# Your instructions:
Please return every line of the records that contains the word "start".

Saved entries:
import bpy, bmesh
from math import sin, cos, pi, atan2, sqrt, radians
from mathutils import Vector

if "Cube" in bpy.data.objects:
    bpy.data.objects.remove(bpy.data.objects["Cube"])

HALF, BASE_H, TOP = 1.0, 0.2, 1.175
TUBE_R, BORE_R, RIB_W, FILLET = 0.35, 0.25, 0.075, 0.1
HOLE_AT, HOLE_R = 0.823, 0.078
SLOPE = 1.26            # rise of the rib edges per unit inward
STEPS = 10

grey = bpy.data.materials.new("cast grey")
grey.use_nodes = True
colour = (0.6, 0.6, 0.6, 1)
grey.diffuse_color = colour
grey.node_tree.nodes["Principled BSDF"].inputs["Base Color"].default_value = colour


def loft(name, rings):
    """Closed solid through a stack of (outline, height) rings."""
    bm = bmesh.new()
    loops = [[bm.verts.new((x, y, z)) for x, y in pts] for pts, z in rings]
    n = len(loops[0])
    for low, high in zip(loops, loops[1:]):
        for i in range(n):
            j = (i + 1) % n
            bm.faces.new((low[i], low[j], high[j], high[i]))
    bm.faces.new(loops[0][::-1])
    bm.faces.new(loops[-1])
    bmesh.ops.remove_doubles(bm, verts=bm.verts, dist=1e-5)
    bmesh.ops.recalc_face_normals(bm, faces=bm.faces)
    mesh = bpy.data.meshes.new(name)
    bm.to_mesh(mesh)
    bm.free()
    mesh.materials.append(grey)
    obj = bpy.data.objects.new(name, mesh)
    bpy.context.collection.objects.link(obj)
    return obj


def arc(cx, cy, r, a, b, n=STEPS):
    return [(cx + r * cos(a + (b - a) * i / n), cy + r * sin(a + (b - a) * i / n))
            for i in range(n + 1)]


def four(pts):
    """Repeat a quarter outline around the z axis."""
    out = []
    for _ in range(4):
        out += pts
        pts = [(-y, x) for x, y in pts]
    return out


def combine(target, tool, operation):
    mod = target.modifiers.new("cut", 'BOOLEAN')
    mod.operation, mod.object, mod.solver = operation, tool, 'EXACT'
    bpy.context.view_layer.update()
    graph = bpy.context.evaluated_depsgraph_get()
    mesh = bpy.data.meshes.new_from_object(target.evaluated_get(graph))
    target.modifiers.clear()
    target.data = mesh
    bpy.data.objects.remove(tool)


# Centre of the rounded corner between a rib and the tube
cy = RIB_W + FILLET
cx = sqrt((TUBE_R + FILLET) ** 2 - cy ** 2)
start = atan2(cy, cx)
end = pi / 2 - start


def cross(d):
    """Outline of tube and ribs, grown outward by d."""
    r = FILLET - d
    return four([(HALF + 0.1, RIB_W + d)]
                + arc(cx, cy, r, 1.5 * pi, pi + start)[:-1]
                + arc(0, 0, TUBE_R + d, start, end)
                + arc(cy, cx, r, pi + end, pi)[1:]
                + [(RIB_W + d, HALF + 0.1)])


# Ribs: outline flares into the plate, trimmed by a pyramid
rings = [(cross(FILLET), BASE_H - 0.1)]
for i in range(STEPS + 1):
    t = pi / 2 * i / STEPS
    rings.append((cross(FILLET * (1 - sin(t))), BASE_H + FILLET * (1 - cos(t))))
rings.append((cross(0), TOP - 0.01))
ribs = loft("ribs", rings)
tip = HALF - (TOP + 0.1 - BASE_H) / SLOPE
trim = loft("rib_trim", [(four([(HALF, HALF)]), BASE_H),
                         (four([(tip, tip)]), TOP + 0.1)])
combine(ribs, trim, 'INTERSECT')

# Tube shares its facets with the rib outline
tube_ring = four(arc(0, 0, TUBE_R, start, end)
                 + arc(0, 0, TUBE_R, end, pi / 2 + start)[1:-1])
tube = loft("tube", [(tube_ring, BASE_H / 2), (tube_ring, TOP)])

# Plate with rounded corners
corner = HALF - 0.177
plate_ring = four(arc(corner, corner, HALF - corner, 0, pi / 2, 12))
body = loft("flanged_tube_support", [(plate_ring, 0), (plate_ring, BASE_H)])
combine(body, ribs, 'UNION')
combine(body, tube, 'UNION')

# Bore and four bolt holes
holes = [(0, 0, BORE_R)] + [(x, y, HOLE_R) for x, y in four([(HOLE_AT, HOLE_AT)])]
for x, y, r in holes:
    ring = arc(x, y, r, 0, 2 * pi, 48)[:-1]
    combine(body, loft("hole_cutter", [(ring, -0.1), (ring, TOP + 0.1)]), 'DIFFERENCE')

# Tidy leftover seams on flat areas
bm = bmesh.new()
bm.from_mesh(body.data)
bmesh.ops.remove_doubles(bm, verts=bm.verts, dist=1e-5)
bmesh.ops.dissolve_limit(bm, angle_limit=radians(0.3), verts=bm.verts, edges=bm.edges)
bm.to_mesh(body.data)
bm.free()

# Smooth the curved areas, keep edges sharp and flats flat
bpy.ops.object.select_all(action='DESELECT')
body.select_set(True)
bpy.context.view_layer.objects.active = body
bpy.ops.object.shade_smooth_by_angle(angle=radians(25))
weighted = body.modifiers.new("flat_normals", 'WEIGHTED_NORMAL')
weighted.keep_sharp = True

# Output of the task:
start = atan2(cy, cx)
end = pi / 2 - start
                + arc(cx, cy, r, 1.5 * pi, pi + start)[:-1]
                + arc(0, 0, TUBE_R + d, start, end)
tube_ring = four(arc(0, 0, TUBE_R, start, end)
                 + arc(0, 0, TUBE_R, end, pi / 2 + start)[1:-1])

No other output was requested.